If *h2ner- has the same stem as Asura in *h2ens-, then, noting that there's a faux schizm between Zoroastrian and younger Vedic descriptions, tending to good or bad respectively, opposite of the Situation for devas, then ... well, two things.
This negative association might be the same as in naraka.
The reconstruction might have to be zero grade *h2n-, leaving -araka to be explained. I'm not sure if the long vowel in naraka immediately denies this.
At the same time a look at nara, Greek aner (next to andros, not to be confused with anthro-, or Andreas the personal name, or anthrapodon "slave"), and other cognates has to be taken critically.
a) There is no internal derivation given in the wiktionary . The cognates alternate between good and bad meanings: Besides Armenian ayri, Old Prussian ..., as far as I can see, it's otherwise mostly positive, e.g. "hero" or literally whatever, viz Albanian njeri. I don't understand these languages, so even if I'd want to challenge the notion that ayri had a negating n- prefix, I really can't.
b) The notion of heros warrants comparison to Norse einherjar. I see no etymology in wiktionary (though I could swear I saw one before); *h2ner- notes: "alternative form, éh₂nōr, and feminine derivation, éh₂neryeh₂, are seen in many Ancient Greek compositions (i.e. -ήνωρ and -άνειρα)." I think that looks good, but I also think the latter gloss looked like energia. All I'm saying is, the Einherjar went to Valhalla when bravely dead after battle, however that works.
c) Comparing German Narr "fool", Narrentum "foolery" (fool + -dom or + -hood?), närrisch, so far unexplained, might be interesting. There's a geminate consonant, but also so far poorly understood umlaut. The alternate stress pattern might be explainable from use as a slur.
d) Given unexplained opposition between alter and other, a contrast to elder might be assumed. Given *h₂neḱ- "to reach, attain" (cf next), Ger nach, especially nachfolgen, I'd suppose follower, with various connotations for the contrast.
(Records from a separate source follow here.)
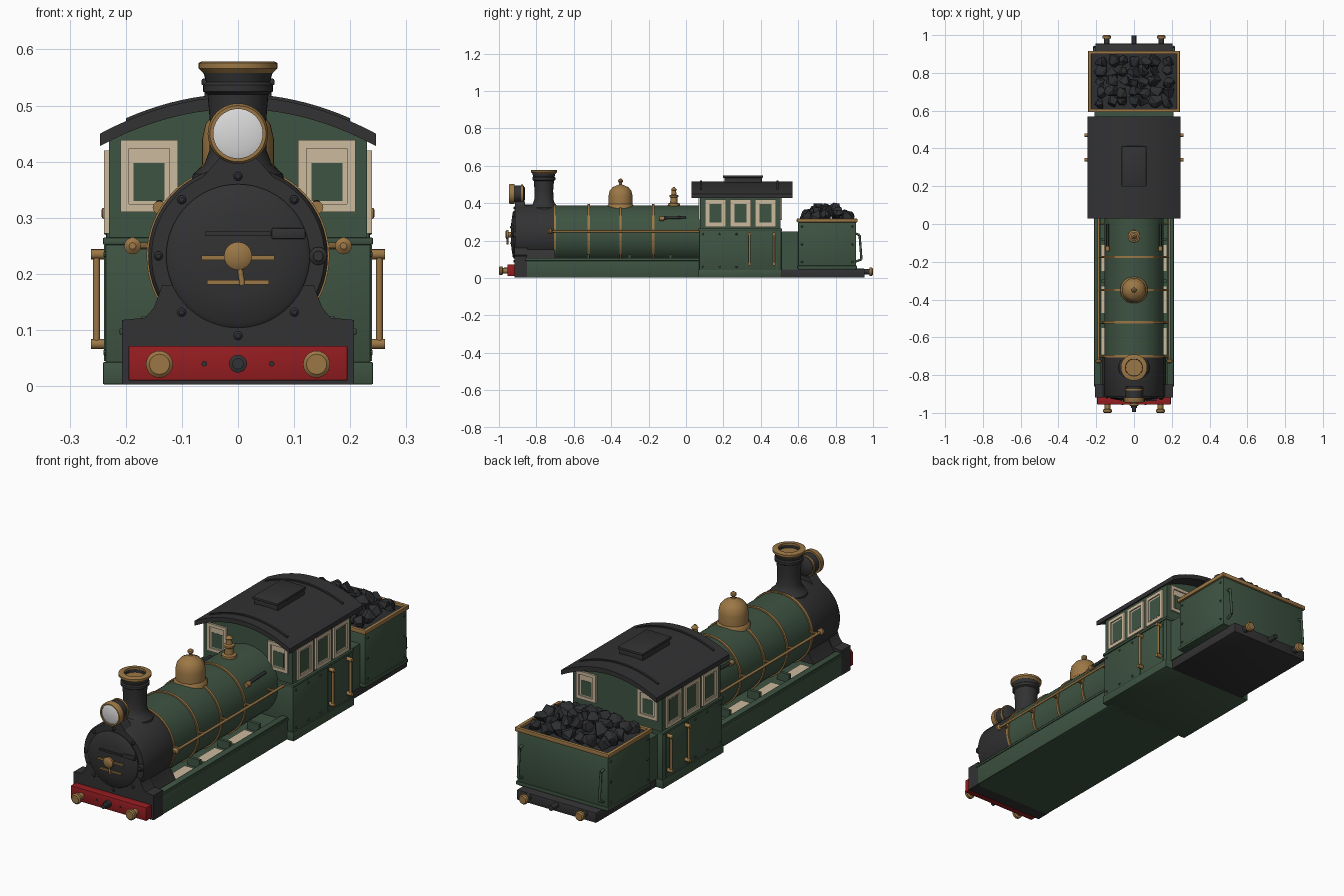
import bpy, bmesh, math, random
from mathutils import Vector

random.seed(4)


def material(name, rgb):
    m = bpy.data.materials.new(name)
    m.diffuse_color = (*rgb, 1)
    return m


GREEN = material("engine green", (0.048, 0.088, 0.054))
BLACK = material("charcoal black", (0.032, 0.032, 0.034))
COAL = material("coal", (0.027, 0.028, 0.031))
BRASS = material("brass", (0.33, 0.185, 0.06))
RED = material("beam red", (0.30, 0.012, 0.015))
CREAM = material("window cream", (0.60, 0.49, 0.34))
GLASS = material("lamp glass", (0.70, 0.70, 0.70))


def finish(name, bm, mat, bevel=0.0):
    if bevel:
        bmesh.ops.bevel(bm, geom=bm.edges[:], offset=bevel, segments=2, affect='EDGES', profile=0.5)
    bmesh.ops.recalc_face_normals(bm, faces=bm.faces[:])
    me = bpy.data.meshes.new(name)
    bm.to_mesh(me)
    bm.free()
    ob = bpy.data.objects.new(name, me)
    bpy.context.collection.objects.link(ob)
    me.materials.append(mat)
    return ob


def box(name, x0, x1, y0, y1, z0, z1, mat, bevel=0.0):
    bm = bmesh.new()
    bmesh.ops.create_cube(bm, size=1)
    for v in bm.verts:
        v.co = ((x0 + x1) / 2 + v.co.x * (x1 - x0), (y0 + y1) / 2 + v.co.y * (y1 - y0),
                (z0 + z1) / 2 + v.co.z * (z1 - z0))
    return finish(name, bm, mat, bevel)


def lathe(name, profile, loc, mat, axis=(0, 0, 1), seg=40):
    """Revolve (radius, height) points about an axis; ends are capped."""
    rot = Vector((0, 0, 1)).rotation_difference(Vector(axis)).to_matrix()
    bm = bmesh.new()
    rings = [[bm.verts.new(Vector(loc) + rot @ Vector((r * math.cos(i * math.tau / seg),
              r * math.sin(i * math.tau / seg), h))) for i in range(seg)] for r, h in profile]
    for a, b in zip(rings, rings[1:]):
        for i in range(seg):
            j = (i + 1) % seg
            bm.faces.new((a[i], a[j], b[j], b[i]))
    bm.faces.new(rings[0])
    bm.faces.new(rings[-1])
    return finish(name, bm, mat)


def rod(name, p, q, r, mat, seg=12):
    d = Vector(q) - Vector(p)
    return lathe(name, [(r, 0), (r, d.length)], p, mat, d.normalized(), seg)


def prism(name, pts, y0, y1, mat):
    """Extrude an outline of (x, z) points along y."""
    bm = bmesh.new()
    f = bm.faces.new([bm.verts.new((x, y0, z)) for x, z in pts])
    ext = bmesh.ops.extrude_face_region(bm, geom=[f])
    bmesh.ops.translate(bm, vec=(0, y1 - y0, 0),
                        verts=[g for g in ext['geom'] if isinstance(g, bmesh.types.BMVert)])
    return finish(name, bm, mat)


def frame(name, a0, a1, z0, z1, w, place, mat):
    """Four window bars; place() turns an (a, z) rectangle into a box."""
    for p in ((a0, a1, z0, z0 + w), (a0, a1, z1 - w, z1), (a0, a0 + w, z0 + w, z1 - w), (a1 - w, a1, z0 + w, z1 - w)):
        place(name, *p, 0.009, mat)


def arc(half, drop, top, n=20):
    return [(half * (1 - 2 * i / n), top - drop * (1 - 2 * i / n) ** 2) for i in range(n + 1)]


CZ = 0.232   # boiler axis height
FWD = (0, -1, 0)

# Boiler, smokebox and door
lathe("boiler", [(0.157, 0), (0.157, 0.79)], (0, 0.08, CZ), GREEN, FWD, 64)
lathe("smokebox", [(0.160, 0), (0.160, 0.205), (0.154, 0.215), (0.128, 0.215)], (0, -0.70, CZ), BLACK, FWD, 64)
lathe("smokebox_door", [(0.128, 0), (0.128, 0.008), (0.120, 0.014), (0.07, 0.022), (0.001, 0.025)],
      (0, -0.912, CZ), BLACK, FWD, 64)
for k in range(8):
    a = math.radians(45 * k + 90)
    lathe("door_rivet", [(0.008, 0), (0.008, 0.006), (0.004, 0.010)],
          (0.142 * math.cos(a), -0.913, CZ + 0.142 * math.sin(a)), BLACK, FWD, 10)
for y in (-0.70, -0.52, -0.35, -0.175):
    lathe("boiler_band", [(0.163, -0.006), (0.163, 0.006)], (0, y, CZ), BRASS, FWD, 64)
for z, w, m in ((0.272, 0.058, BLACK), (0.229, 0.065, BRASS), (0.185, 0.055, BRASS)):
    box("door_strap", -w, w, -0.942, -0.924, z - 0.004, z + 0.004, m)
box("door_hinge", 0.06, 0.12, -0.937, -0.92, 0.262, 0.282, BLACK, 0.003)
lathe("door_latch", [(0.016, 0), (0.016, 0.01), (0.009, 0.015), (0.009, 0.02)], (0.143, -0.912, CZ), BLACK, FWD, 16)
lathe("door_handle", [(0.014, 0), (0.014, 0.02), (0.025, 0.022), (0.025, 0.032), (0.015, 0.038)],
      (0, -0.928, CZ), BRASS, FWD, 24)
rod("handle_bar", (0, -0.955, CZ), (0.008, -0.955, 0.18), 0.005, BRASS)

# Saddle under the smokebox
half = [(0.207, 0.003), (0.207, 0.118), (0.165, 0.122), (0.150, 0.14), (0.135, 0.18)]
prism("smokebox_saddle", half + [(-x, z) for x, z in reversed(half)], -0.918, -0.85, BLACK)
prism("inner_saddle", [(0.17, 0.10), (0.14, 0.15), (0.13, 0.2), (-0.13, 0.2), (-0.14, 0.15), (-0.17, 0.10)],
      -0.86, -0.70, BLACK)

# Front buffer beam and coupling
box("buffer_beam", -0.195, 0.195, -0.955, -0.915, 0.01, 0.072, RED, 0.002)
lathe("front_coupling", [(0.016, 0), (0.016, 0.02), (0.010, 0.022), (0.010, 0.042)], (0, -0.953, 0.04), BLACK, FWD, 16)
for s in (-1, 1):
    lathe("front_buffer", [(0.015, 0), (0.015, 0.026), (0.024, 0.030), (0.024, 0.042), (0.018, 0.047)],
          (s * 0.14, -0.953, 0.039), BRASS, FWD, 24)
    lathe("beam_bolt", [(0.005, 0), (0.005, 0.004)], (s * 0.06, -0.954, 0.04), BLACK, FWD, 8)

# Running boards
box("running_deck", -0.195, 0.195, -0.86, 0.09, 0.003, 0.088, GREEN)
for s in (-1, 1):
    x = sorted((s * 0.175, s * 0.207))
    box("side_valance", *x, -0.86, 0.09, 0.003, 0.108, GREEN, 0.003)
    x = sorted((s * 0.180, s * 0.211))
    box("valance_lip", *x, -0.86, 0.09, 0.092, 0.103, GREEN, 0.002)
    for y in (-0.62, -0.40, -0.18):
        x = sorted((s * 0.11, s * 0.172))
        box("deck_panel", *x, y - 0.07, y + 0.07, 0.088, 0.092, CREAM)
        box("deck_bracket", *x, y + 0.09, y + 0.105, 0.085, 0.125, GREEN)

# Boiler handrails and side pipes
for s in (-1, 1):
    rod("boiler_handrail", (s * 0.188, -0.73, 0.25), (s * 0.188, 0.08, 0.25), 0.006, BRASS)
    for y in (-0.70, -0.52, -0.35, -0.175, 0.0):
        rod("rail_stanchion", (s * 0.15, y, 0.25), (s * 0.19, y, 0.25), 0.006, BRASS, 10)
    lathe("rail_knob", [(0.007, 0), (0.015, 0.006), (0.015, 0.016), (0.006, 0.023)], (s * 0.188, -0.715, 0.25), BRASS, FWD, 16)
    rod("injector_pipe", (s * 0.14, -0.14, 0.32), (s * 0.14, 0.0, 0.325), 0.007, BLACK)
    lathe("pipe_valve", [(0.012, -0.012), (0.012, 0.012)], (s * 0.14, -0.13, 0.318), BRASS, FWD, 12)

# Chimney with open top
lathe("chimney", [(0.085, 0.355), (0.080, 0.378), (0.060, 0.395), (0.051, 0.42), (0.050, 0.47), (0.054, 0.52),
      (0.062, 0.525), (0.062, 0.537), (0.057, 0.542), (0.062, 0.56), (0.044, 0.572), (0.040, 0.45)],
      (0, -0.76, 0), BLACK)
lathe("chimney_rim", [(0.046, 0.558), (0.062, 0.558), (0.070, 0.566), (0.070, 0.576), (0.064, 0.579),
      (0.046, 0.579), (0.046, 0.558)], (0, -0.76, 0), BRASS)

# Headlamp
lathe("lamp_body", [(0.030, -0.01), (0.045, 0), (0.045, 0.06)], (0, -0.87, 0.45), BLACK, FWD)
lathe("lamp_ring", [(0.054, 0.0), (0.054, 0.022), (0.050, 0.028), (0.044, 0.028), (0.044, 0.02)],
      (0, -0.918, 0.45), BRASS, FWD)
lathe("lamp_band", [(0.049, 0), (0.049, 0.010)], (0, -0.872, 0.45), BRASS, FWD)
lathe("lamp_glass", [(0.045, 0), (0.045, 0.004), (0.03, 0.009)], (0, -0.936, 0.45), GLASS, FWD)
prism("lamp_bracket", [(0.065, 0.37), (0.03, 0.41), (-0.03, 0.41), (-0.065, 0.37)], -0.915, -0.86, BLACK)

# Steam dome and safety valve
lathe("steam_dome", [(0.074, 0.36), (0.072, 0.385), (0.064, 0.395), (0.064, 0.44), (0.058, 0.467), (0.042, 0.486),
      (0.018, 0.496), (0.008, 0.50), (0.007, 0.508), (0.013, 0.516), (0.012, 0.525), (0.004, 0.531)],
      (0, -0.35, 0), BRASS)
lathe("safety_valve", [(0.034, 0.375), (0.032, 0.398), (0.020, 0.402), (0.018, 0.43), (0.024, 0.434), (0.024, 0.442),
      (0.014, 0.446), (0.012, 0.468), (0.016, 0.472), (0.005, 0.486)], (0, -0.065, 0), BRASS, seg=24)

# Cab body with arched top
prism("cab_body", [(-0.230, 0.04), (0.230, 0.04)] + arc(0.230, 0.055, 0.497), 0.075, 0.505, GREEN)
box("cab_lower_panel", -0.236, 0.236, 0.07, 0.51, 0.04, 0.255, GREEN, 0.003)
box("cab_waist_moulding", -0.241, 0.241, 0.066, 0.514, 0.252, 0.265, GREEN, 0.003)
box("cab_base", -0.241, 0.241, 0.066, 0.514, 0.003, 0.043, GREEN, 0.003)

# Cab roof, ribs and hatch
outer = arc(0.246, 0.066, 0.516)
prism("cab_roof", outer + [(x, z - 0.022) for x, z in reversed(outer)], 0.03, 0.57, BLACK)
rib = arc(0.20, 0.0436, 0.521)
for y in (0.08, 0.49):
    prism("roof_rib", rib + [(x, z - 0.012) for x, z in reversed(rib)], y - 0.005, y + 0.005, BLACK)
box("roof_hatch", -0.06, 0.06, 0.205, 0.405, 0.50, 0.54, BLACK, 0.003)
box("hatch_lid", -0.065, 0.065, 0.198, 0.412, 0.536, 0.548, BLACK, 0.003)

# Cab windows
for s in (-1, 1):
    def side(name, a0, a1, z0, z1, t, mat):
        box(name, *sorted((s * 0.229, s * (0.230 + t))), a0, a1, z0, z1, mat)
    for y in (0.158, 0.292, 0.425):
        frame("side_window_frame", y - 0.056, y + 0.056, 0.272, 0.42, 0.016, side, CREAM)
        side("side_window_sash", y - 0.042, y + 0.042, 0.286, 0.406, 0.003, CREAM)
        side("side_window_pane", y - 0.032, y + 0.032, 0.296, 0.396, 0.004, GREEN)
    for wall, d in ((0.075, -1), (0.505, 1)):
        def end(name, a0, a1, z0, z1, t, mat):
            box(name, *sorted((s * a0, s * a1)), *sorted((wall, wall + d * t)), z0, z1, mat)
        frame("end_window_frame", 0.107, 0.209, 0.31, 0.439, 0.015, end, CREAM)
        end("end_window_sash", 0.12, 0.196, 0.323, 0.426, 0.003, CREAM)
        end("end_window_pane", 0.131, 0.186, 0.33, 0.398, 0.004, GREEN)

# Cab doors and grab rails
for s in (-1, 1):
    for y in (0.325, 0.485):
        box("door_edge", *sorted((s * 0.23, s * 0.239)), y - 0.003, y + 0.003, 0.045, 0.252, GREEN)
    for y in (0.34, 0.47):
        rod("cab_grab_rail", (s * 0.252, y, 0.07), (s * 0.252, y, 0.24), 0.006, BRASS)
        for z in (0.075, 0.235):
            rod("grab_rail_mount", (s * 0.23, y, z), (s * 0.262, y, z), 0.009, BRASS)
    for y in (0.09, 0.18, 0.27):
        for z in (0.06, 0.235):
            lathe("cab_rivet", [(0.006, 0), (0.004, 0.005)], (s * 0.235, y, z), GREEN, (s, 0, 0), 8)

# Tender frame and body
box("tender_frame", -0.205, 0.205, 0.505, 0.955, 0.003, 0.05, BLACK, 0.003)
box("tender_link", -0.21, 0.21, 0.505, 0.61, 0.045, 0.248, GREEN)
body = box("tender_body", -0.235, 0.235, 0.60, 0.91, 0.045, 0.30, GREEN, 0.006)
box("tender_base_lip", -0.239, 0.239, 0.597, 0.914, 0.05, 0.066, GREEN, 0.003)
for s in (-1, 1):
    box("tender_rim_side", *sorted((s * 0.226, s * 0.243)), 0.592, 0.917, 0.298, 0.318, BRASS, 0.004)
    box("tender_rim_end", -0.243, 0.243, 0.7545 + s * 0.154 - 0.0085, 0.7545 + s * 0.154 + 0.0085,
        0.298, 0.318, BRASS, 0.004)
    for y in (0.62, 0.89):
        for z in (0.085, 0.18, 0.275):
            lathe("tender_rivet", [(0.006, 0), (0.004, 0.005)], (s * 0.234, y, z), GREEN, (s, 0, 0), 8)
    pts = [(s * 0.21, 0.90, 0.24), (s * 0.21, 0.928, 0.23), (s * 0.21, 0.938, 0.10), (s * 0.21, 0.90, 0.085)]
    for p, q in zip(pts, pts[1:]):
        rod("tender_rear_rail", p, q, 0.006, GREEN)

# Rear buffers and coupling
for s in (-1, 1):
    rod("rear_buffer_shank", (s * 0.145, 0.95, 0.034), (s * 0.145, 0.982, 0.034), 0.015, BLACK, 20)
    lathe("rear_buffer_head", [(0.022, 0), (0.022, 0.012), (0.017, 0.018)], (s * 0.145, 0.982, 0.034), BRASS, (0, 1, 0), 24)
rod("rear_coupling", (0, 0.95, 0.034), (0, 0.998, 0.034), 0.012, BLACK, 16)

bpy.ops.object.select_all(action='SELECT')
bpy.context.view_layer.objects.active = body
bpy.ops.object.shade_smooth_by_angle(angle=math.radians(35))

# Coal heap: faceted random hulls over a bed
box("coal_bed", -0.228, 0.228, 0.608, 0.902, 0.29, 0.306, COAL)
bm = bmesh.new()
for i in range(7):
    for j in range(5):
        u, v = (i - 3) / 3.3, (j - 2) / 2.3
        c = Vector((u * 0.19 + random.uniform(-.012, .012), 0.752 + v * 0.12 + random.uniform(-.01, .01),
                    0.315 + 0.055 * (1 - 0.7 * u * u) * (1 - 0.75 * v * v) + random.uniform(-.012, .006)))
        r = random.uniform(0.030, 0.042)
        vs = [bm.verts.new(c + r * Vector([random.gauss(0, 1) for _ in range(3)]).normalized()) for _ in range(16)]
        res = bmesh.ops.convex_hull(bm, input=vs)
        bmesh.ops.delete(bm, geom=res['geom_interior'], context='VERTS')
finish("coal_heap", bm, COAL)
a) For -araka I'd simply suppose earth, and hood. With *h2n- it would be literally un-world, or otherworld. But I'm not too sure about that. Sure enough there are a couple other wordplays. Given 1.d) above, and theories about Asura, then old land or second land or something seems hypothetic, but this hinges on -araka and generally on the history of the word
b) Cp *nirvana, Ger nirgendwo.
Ultimately I'm no wiser than the other answers. If the words only share *h2-n- as root, they may be cognate and not related through derivation. The cognancy might be coincidental (2) or not (1). Derivation does however seem likely, and cognancy from an earlier time less so, if no cognated for naraka can be secured. So I'm pretty sure I missed the answer by a couple miles. My basic answer is no, I see no good reason to think so. For all I know, Naraka might be a specific place that became symbolic (cp. symbolic e.g.Timbuktu).
1: Anatoli Liberman (rez.), 2001, Michael Schulte: Probleme der Umlautphonemisierung ... in Alvissmal 10